━━━ Data to examine ━━━

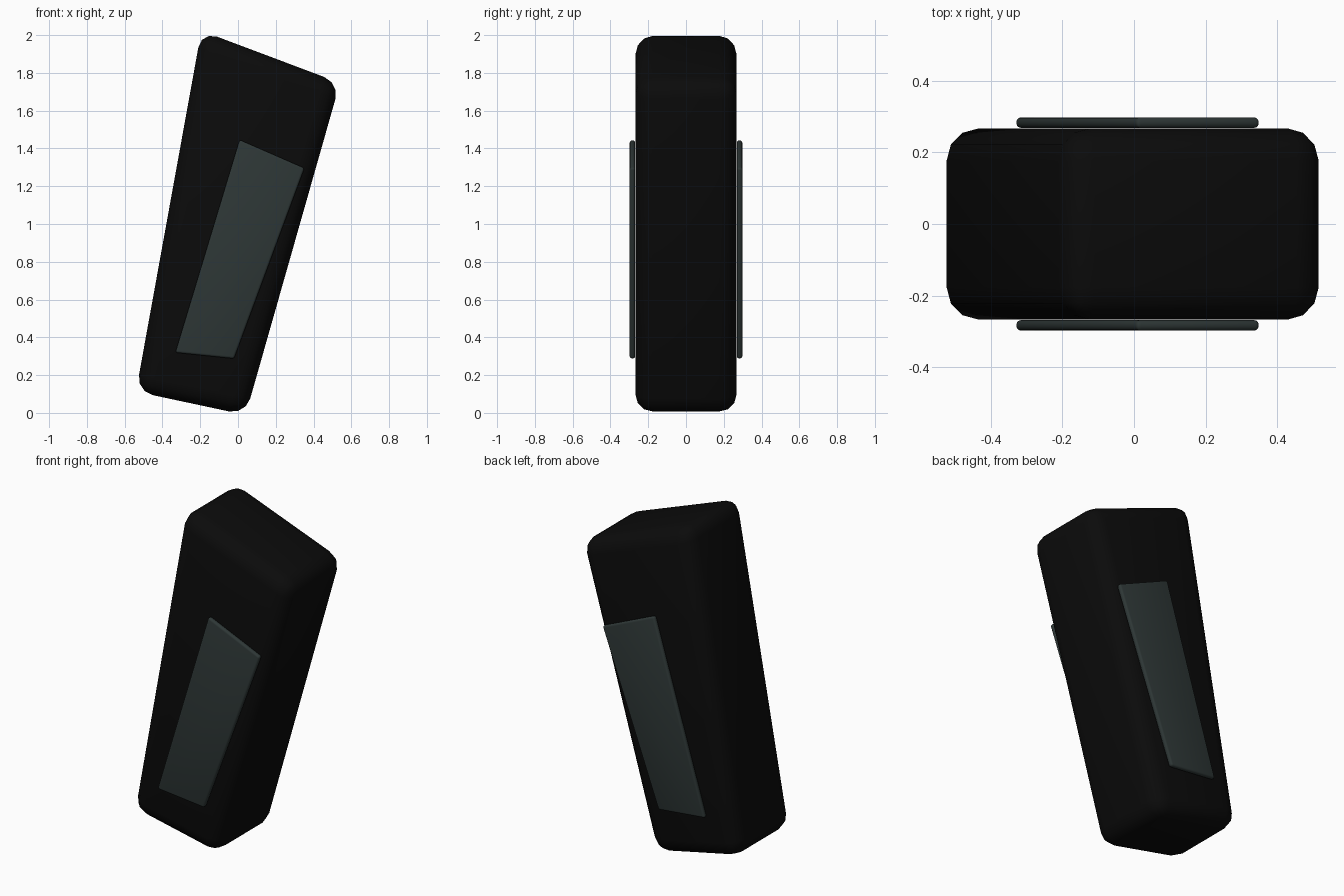
import bpy, bmesh, math

if "Cube" in bpy.data.objects:
    bpy.data.objects.remove(bpy.data.objects["Cube"])


def material(name, rgb):
    m = bpy.data.materials.new(name)
    m.diffuse_color = (*rgb, 1)
    m.use_nodes = True
    m.node_tree.nodes["Principled BSDF"].inputs["Base Color"].default_value = m.diffuse_color
    return m


def slab(name, outline, y0, y1, bevel, segments, mat):
    """Extrude an (x, z) outline from y0 to y1 and round its edges."""
    bm = bmesh.new()
    face = bm.faces.new([bm.verts.new((x, y0, z)) for x, z in outline])
    ext = bmesh.ops.extrude_face_region(bm, geom=[face])
    for v in ext["geom"]:
        if isinstance(v, bmesh.types.BMVert):
            v.co.y = y1
    bmesh.ops.recalc_face_normals(bm, faces=bm.faces[:])
    bmesh.ops.bevel(bm, geom=bm.edges[:], offset=bevel, offset_type='OFFSET',
                    segments=segments, profile=0.5, affect='EDGES',
                    clamp_overlap=True)
    bmesh.ops.recalc_face_normals(bm, faces=bm.faces[:])
    me = bpy.data.meshes.new(name)
    bm.to_mesh(me)
    bm.free()
    me.materials.append(mat)
    ob = bpy.data.objects.new(name, me)
    bpy.context.collection.objects.link(ob)
    bpy.ops.object.select_all(action='DESELECT')
    ob.select_set(True)
    bpy.context.view_layer.objects.active = ob
    bpy.ops.object.shade_smooth_by_angle(angle=math.radians(40))
    return ob


black = material("black", (0.0033, 0.0033, 0.0033))
slate = material("dark slate", (0.027, 0.038, 0.037))

# Slanted, tapering grip body
slab("grip_body", [(-0.54, 0.113), (0.04, -0.011), (0.54, 1.747), (-0.194, 2.023)],
     -0.267, 0.267, 0.09, 3, black)

# Thin side panels, front and back
panel = [(-0.332, 0.319), (-0.021, 0.287), (0.352, 1.296), (0.008, 1.446)]
for name, s in (("front_panel", -1), ("back_panel", 1)):
    slab(name, panel, s * 0.269, s * 0.298, 0.012, 3, slate)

━━━

**What to produce**
Would you write out an exact copy of the entries above, with no images?

**Solution to this exercise**
import bpy, bmesh, math

if "Cube" in bpy.data.objects:
    bpy.data.objects.remove(bpy.data.objects["Cube"])


def material(name, rgb):
    m = bpy.data.materials.new(name)
    m.diffuse_color = (*rgb, 1)
    m.use_nodes = True
    m.node_tree.nodes["Principled BSDF"].inputs["Base Color"].default_value = m.diffuse_color
    return m


def slab(name, outline, y0, y1, bevel, segments, mat):
    """Extrude an (x, z) outline from y0 to y1 and round its edges."""
    bm = bmesh.new()
    face = bm.faces.new([bm.verts.new((x, y0, z)) for x, z in outline])
    ext = bmesh.ops.extrude_face_region(bm, geom=[face])
    for v in ext["geom"]:
        if isinstance(v, bmesh.types.BMVert):
            v.co.y = y1
    bmesh.ops.recalc_face_normals(bm, faces=bm.faces[:])
    bmesh.ops.bevel(bm, geom=bm.edges[:], offset=bevel, offset_type='OFFSET',
                    segments=segments, profile=0.5, affect='EDGES',
                    clamp_overlap=True)
    bmesh.ops.recalc_face_normals(bm, faces=bm.faces[:])
    me = bpy.data.meshes.new(name)
    bm.to_mesh(me)
    bm.free()
    me.materials.append(mat)
    ob = bpy.data.objects.new(name, me)
    bpy.context.collection.objects.link(ob)
    bpy.ops.object.select_all(action='DESELECT')
    ob.select_set(True)
    bpy.context.view_layer.objects.active = ob
    bpy.ops.object.shade_smooth_by_angle(angle=math.radians(40))
    return ob


black = material("black", (0.0033, 0.0033, 0.0033))
slate = material("dark slate", (0.027, 0.038, 0.037))

# Slanted, tapering grip body
slab("grip_body", [(-0.54, 0.113), (0.04, -0.011), (0.54, 1.747), (-0.194, 2.023)],
     -0.267, 0.267, 0.09, 3, black)

# Thin side panels, front and back
panel = [(-0.332, 0.319), (-0.021, 0.287), (0.352, 1.296), (0.008, 1.446)]
for name, s in (("front_panel", -1), ("back_panel", 1)):
    slab(name, panel, s * 0.269, s * 0.298, 0.012, 3, slate)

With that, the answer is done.